I was having a great time driving through parts of the Nicolet-Chequamegon National Forest and nearing my next destination when I spotted something under a bridge and got sidetracked. The warm temperatures meant I had the windows down for fresh air, and as I crossed a bridge it struck me immediately: “I hear moving water!” I parked in a small pullout about 100 yards up Springbrook Road and walked back to what I would find is the Brunsweiler River.
There was an old sun-bleached Wisconsin DNR sign asking anglers to protect the trout stream by not introducing foreign bodies or damaging the fragile ecosystem. I’ve seen this sign many times and usually there is much more color, but this particular one is faded to a point where the black text will be gone soon.
Looking straight down from the bridge you can immediately find some small rapids (falls?). The river appears to split around a small localized island clump, this is the view of the right-hand channel if looking upstream.
Here’s another view looking even further upstream. It seems to calm down again quickly and flatten out. This side is harder to see and accessing through the woods looked more difficult for minimal reward so I passed for this trip.
Another small rapids as seen from the bridge, this one now looking at the left-hand channel. Even though these aren’t big huge waterfall features you can easily see with your naked eye that the river is descending steadily across this entire area.
Here’s a view further upstream on the left-hand channel from the bridge. There is tree cover obscuring views, but you can clearly see a huge rock garden. The hardest part of getting there is climbing down the steep road drainage ditch; after that you can easily make your way through the woods (but be careful of all the small boulders which can easily twist ankles).
At river level, here is a view of those initial small rapids as seen looking back towards the bridge. It was hard to get a good photo here, and I didn’t make too much effort as they are quite small.
The more interesting feature was definitely the rock garden that covered about 100 yards up river. I don’t have exact numbers but using my height as a gauge I’d say the river drops somewhere between 5-10 feet across this section.
At the head of the rock garden and looking upstream it seems to flatten back out again but I can’t say for sure. I had to cut this adventure short for time since my planned afternoon journeys were expected to take great effort. This location might be worth looking into further but there are equal chances to find no other rapids/waterfalls. I have it marked for the future if I should return.
Here’s a short video of the area that I think will better show the moving water versus still photos.
Here’s a view of my hiking path on that left-hand channel around the island. I didn’t go far but you really don’t need to. Though I am still curious to know what (if anything) I missed…

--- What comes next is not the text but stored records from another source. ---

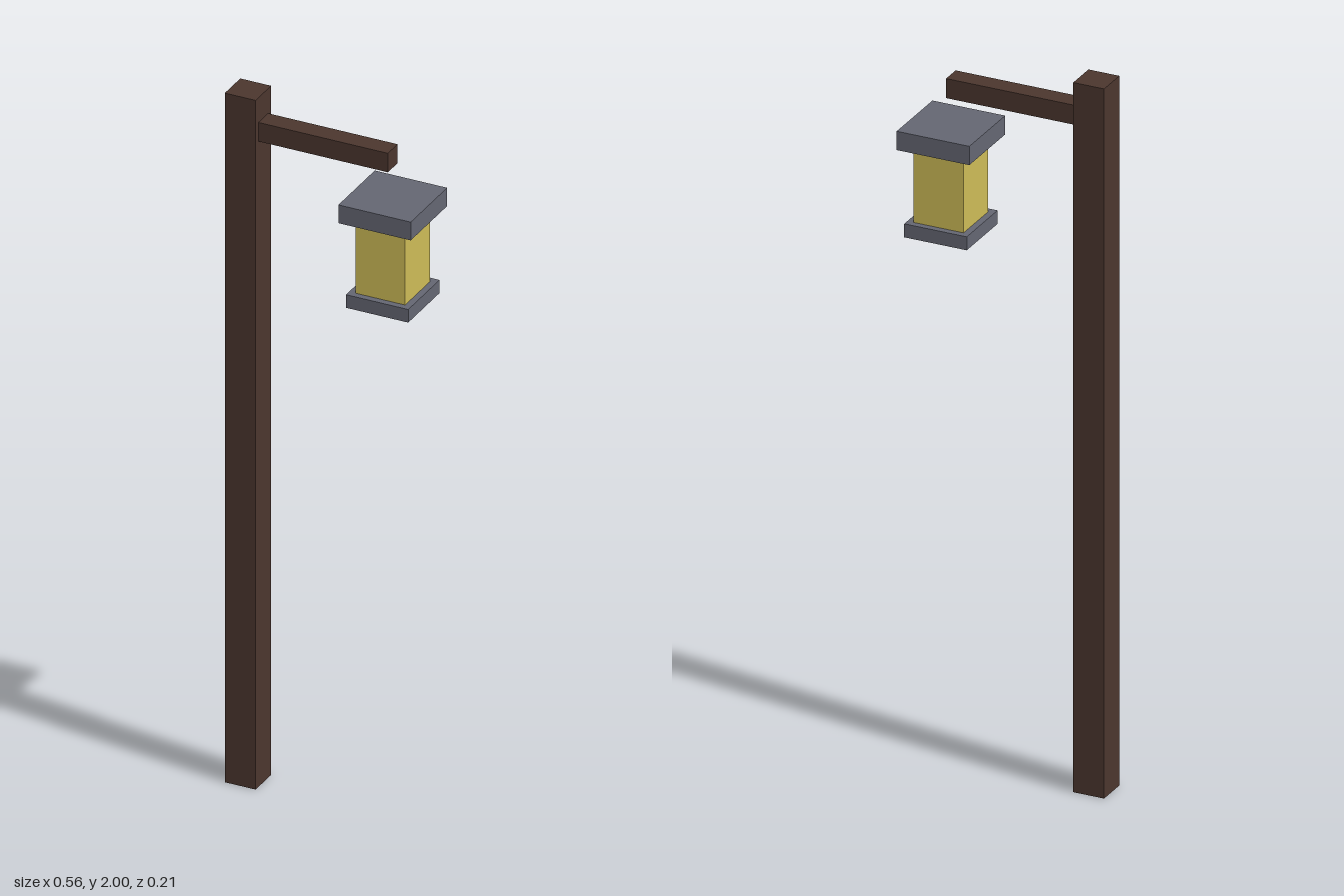
import * as THREE from 'three';

function material(name, color) {
  const m = new THREE.MeshStandardMaterial({ color });
  m.name = name;
  return m;
}

export function createModel() {
  const group = new THREE.Group();
  group.name = 'lanternPost';
  const wood = material('darkWood', 0x4b362e);
  const metal = material('greyMetal', 0x646672);
  const glass = material('yellowGlass', 0xcdbb57);

  // Box given by its x and y extents and its depth, centred on z = 0
  function box(parent, name, mat, x0, x1, y0, y1, depth) {
    const mesh = new THREE.Mesh(new THREE.BoxGeometry(x1 - x0, y1 - y0, depth), mat);
    mesh.name = name;
    mesh.position.set((x0 + x1) / 2, (y0 + y1) / 2, 0);
    parent.add(mesh);
  }

  // Wooden post and the arm set into its side
  box(group, 'post', wood, -0.281, -0.193, 0, 2, 0.088);
  box(group, 'arm', wood, -0.237, 0.177, 1.873, 1.928, 0.055);

  // Square lantern floating below the end of the arm
  const lantern = new THREE.Group();
  lantern.name = 'lantern';
  lantern.position.x = 0.177;
  group.add(lantern);
  const layers = [
    ['lanternCap', metal, 0.207, 1.737, 1.79],
    ['lanternGlass', glass, 0.142, 1.526, 1.737],
    ['lanternBase', metal, 0.178, 1.488, 1.526],
  ];
  for (const [name, mat, w, y0, y1] of layers) box(lantern, name, mat, -w / 2, w / 2, y0, y1, w);

  return group;
}
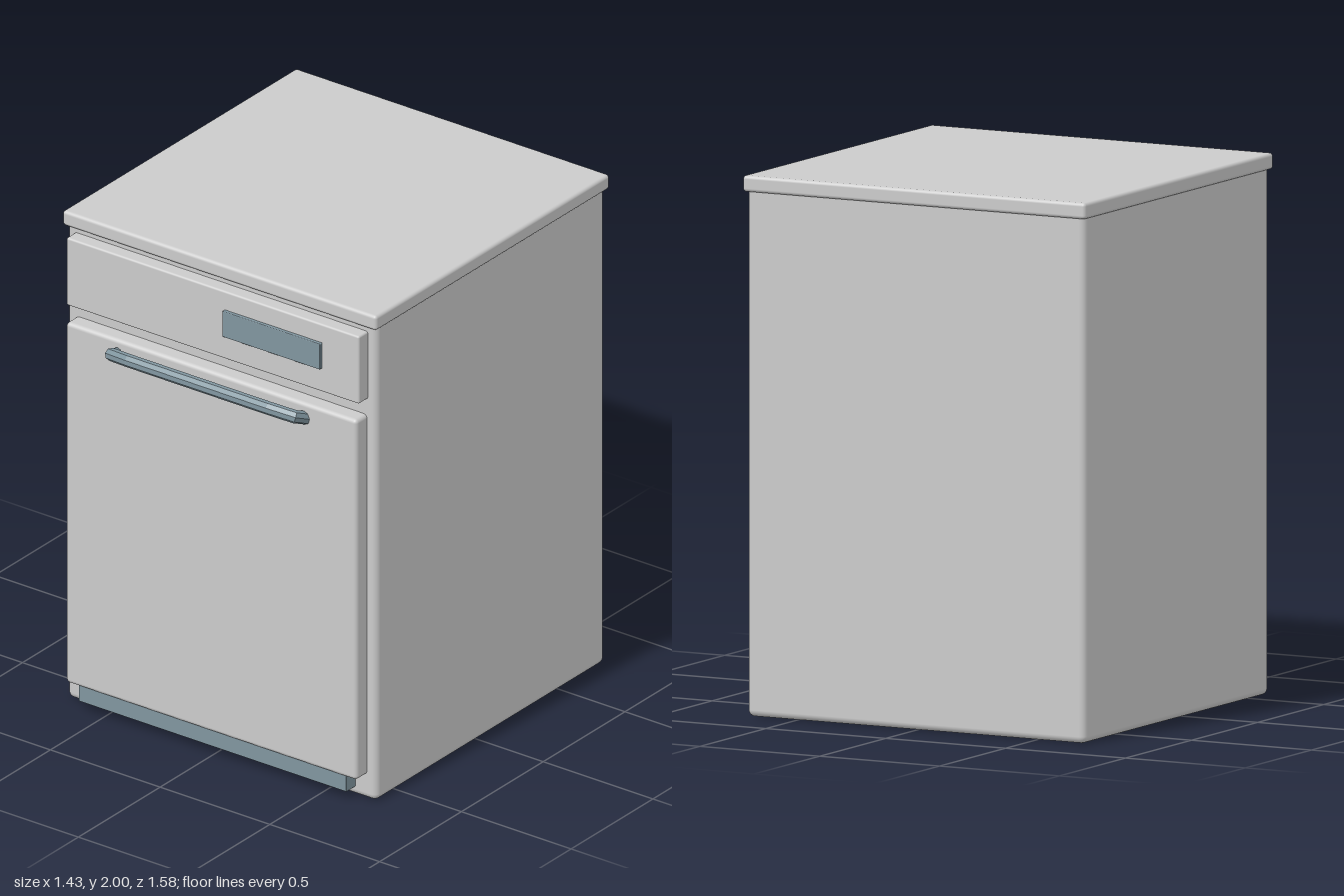
import * as THREE from 'three';
import { RoundedBoxGeometry } from 'three/addons/geometries/RoundedBoxGeometry.js';

// Straight-sided path whose corners land exactly on the tube rings
class Polyline extends THREE.Curve {
  constructor(points) {
    super();
    this.points = points;
  }
  getPoint(t, target = new THREE.Vector3()) {
    const n = this.points.length - 1;
    const s = Math.min(Math.max(t, 0), 1) * n;
    const i = Math.min(Math.floor(s), n - 1);
    return target.lerpVectors(this.points[i], this.points[i + 1], s - i);
  }
  getPointAt(u, target) { return this.getPoint(u, target); }
  getTangentAt(u, target) { return this.getTangent(u, target); }
}

export function createModel() {
  const model = new THREE.Group();
  model.name = 'dishwasher';
  const shell = new THREE.MeshStandardMaterial({ color: 0xc8ccca });
  const trim = new THREE.MeshStandardMaterial({ color: 0x80959f });
  const trimFlat = new THREE.MeshStandardMaterial({ color: 0x80959f, flatShading: true });

  // Rounded box given by its limits on each axis
  function block(name, [x0, x1], [y0, y1], [z0, z1], radius, material) {
    const geometry = new RoundedBoxGeometry(x1 - x0, y1 - y0, z1 - z0, 3, radius);
    const mesh = new THREE.Mesh(geometry, material);
    mesh.name = name;
    mesh.position.set((x0 + x1) / 2, (y0 + y1) / 2, (z0 + z1) / 2);
    model.add(mesh);
  }

  // Cabinet and overhanging worktop
  block('cabinet', [-0.705, 0.705], [0, 1.97], [-0.775, 0.625], 0.025, shell);
  block('worktop', [-0.715, 0.715], [1.94, 2], [-0.79, 0.64], 0.013, shell);

  // Front panels
  block('controlPanel', [-0.667, 0.667], [1.643, 1.92], [0.58, 0.68], 0.008, shell);
  block('display', [0.055, 0.5], [1.74, 1.845], [0.66, 0.695], 0.003, trim);
  block('door', [-0.663, 0.663], [0.1, 1.578], [0.58, 0.69], 0.016, shell);
  block('kickPlate', [-0.61, 0.61], [0.035, 0.115], [0.58, 0.68], 0.003, trim);

  // Handle: bent bar tilted up and away from the door
  const half = [[0.427, 1.515, 0.68], [0.418, 1.54, 0.737], [0.32, 1.555, 0.763]];
  const points = [
    ...half.map(([x, y, z]) => new THREE.Vector3(-x, y, z)),
    ...half.slice().reverse().map(([x, y, z]) => new THREE.Vector3(x, y, z)),
  ];
  const handle = new THREE.Mesh(
    new THREE.TubeGeometry(new Polyline(points), points.length - 1, 0.025, 8), trimFlat);
  handle.name = 'handle';
  model.add(handle);

  return model;
}
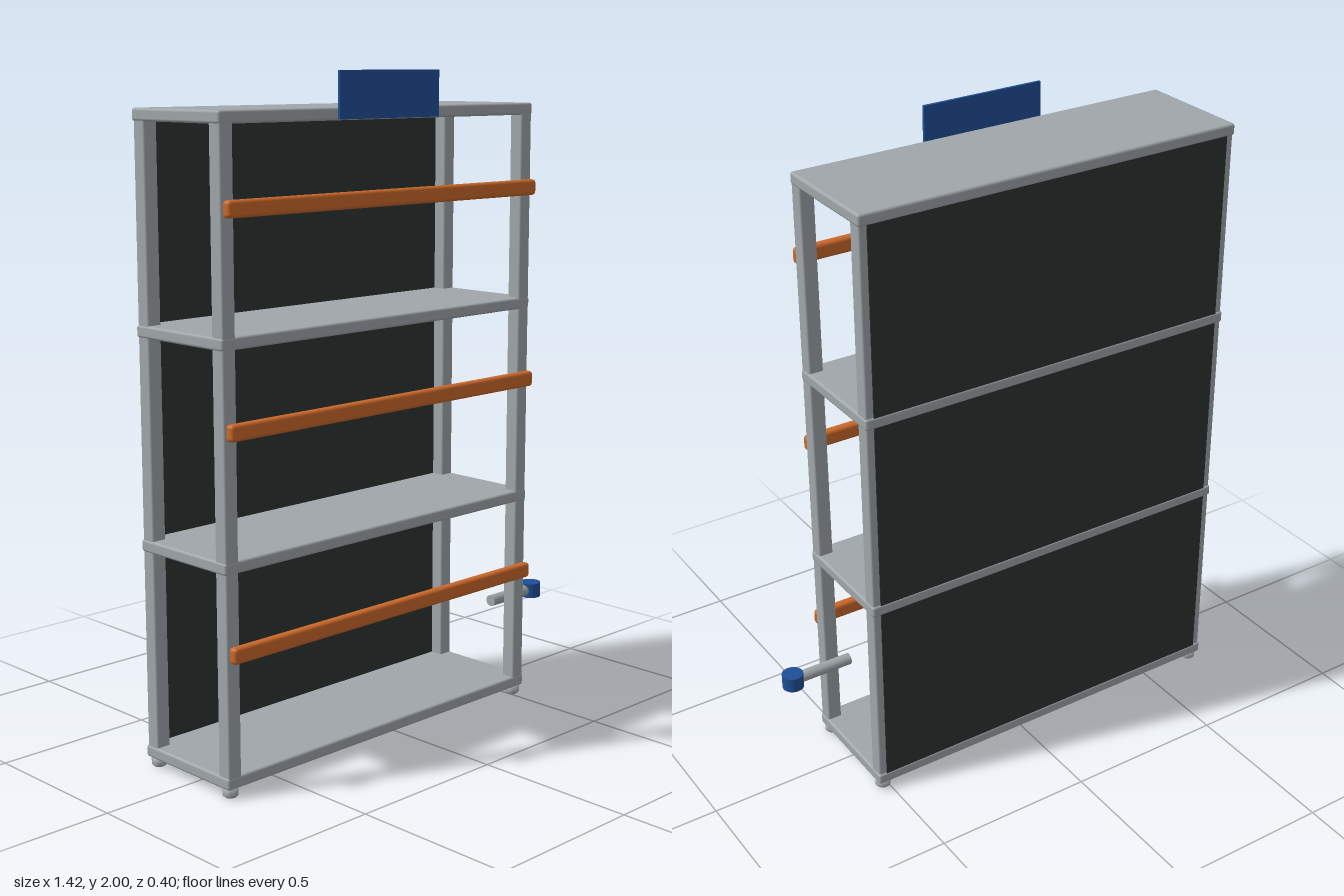
import * as THREE from 'three';
import { RoundedBoxGeometry } from 'three/addons/geometries/RoundedBoxGeometry.js';

const material = (name, color) => {
  const m = new THREE.MeshStandardMaterial({ color });
  m.name = name;
  return m;
};

export function createModel() {
  const grey = material('grey metal', 0xa0a6a9);
  const dark = material('dark panel', 0x2c3533);
  const orange = material('orange rail', 0xcb682a);
  const blue = material('blue', 0x1f4f98);
  const model = new THREE.Group();
  model.name = 'shelfRack';

  const add = (name, geometry, mat, x, y, z) => {
    const mesh = new THREE.Mesh(geometry, mat);
    mesh.name = name;
    mesh.position.set(x, y, z);
    model.add(mesh);
    return mesh;
  };
  // Box given by its limits, with rounded edges when r > 0
  const box = (name, mat, [x0, x1], [y0, y1], [z0, z1], r = 0) => {
    const size = [x1 - x0, y1 - y0, z1 - z0];
    const geometry = r ? new RoundedBoxGeometry(...size, 3, r) : new THREE.BoxGeometry(...size);
    return add(name, geometry, mat, (x0 + x1) / 2, (y0 + y1) / 2, (z0 + z1) / 2);
  };

  // Shelves
  for (const y of [0.045, 0.665, 1.283, 1.881]) {
    box('shelf', grey, [-0.71, 0.542], [y - 0.018, y + 0.018], [-0.2, 0.172], 0.008);
  }

  // Corner posts, each on a small round foot
  const footProfile = [[0, 0], [0.017, 0], [0.023, 0.006], [0.023, 0.03], [0, 0.03]]
    .map(([x, y]) => new THREE.Vector2(x, y));
  for (const x of [-0.684, 0.516]) {
    for (const z of [-0.172, 0.148]) {
      box('post', grey, [x - 0.023, x + 0.023], [0.03, 1.88], [z - 0.023, z + 0.023], 0.006);
      add('foot', new THREE.LatheGeometry(footProfile, 20), grey, x, 0, z);
    }
  }

  // Back panel
  box('backPanel', dark, [-0.683, 0.515], [0.045, 1.88], [-0.198, -0.19]);

  // Front guard rails
  for (const y of [0.422, 1.045, 1.643]) {
    box('guardRail', orange, [-0.703, 0.535], [y - 0.024, y + 0.024], [0.17, 0.2], 0.011);
  }

  // Header plate
  box('headerPlate', blue, [-0.283, 0.113], [1.866, 2], [0.172, 0.181]);

  // Side handle and its knob
  const rod = add('handleRod', new THREE.CylinderGeometry(0.018, 0.018, 0.19, 20), grey, 0.573, 0.305, 0.084);
  rod.rotation.z = Math.PI / 2;
  add('handleKnob', new THREE.CylinderGeometry(0.033, 0.033, 0.047, 28), blue, 0.675, 0.305, 0.084);

  return model;
}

Statistics to prove this isn’t some crazy difficult hike. Just a short hop & skip off the road to see what you can’t from the car. Always a good idea to check out unknown things like this – never know what you can find!Lat = 46.3434296 , Long = -90.8214493 -- Show at Google Maps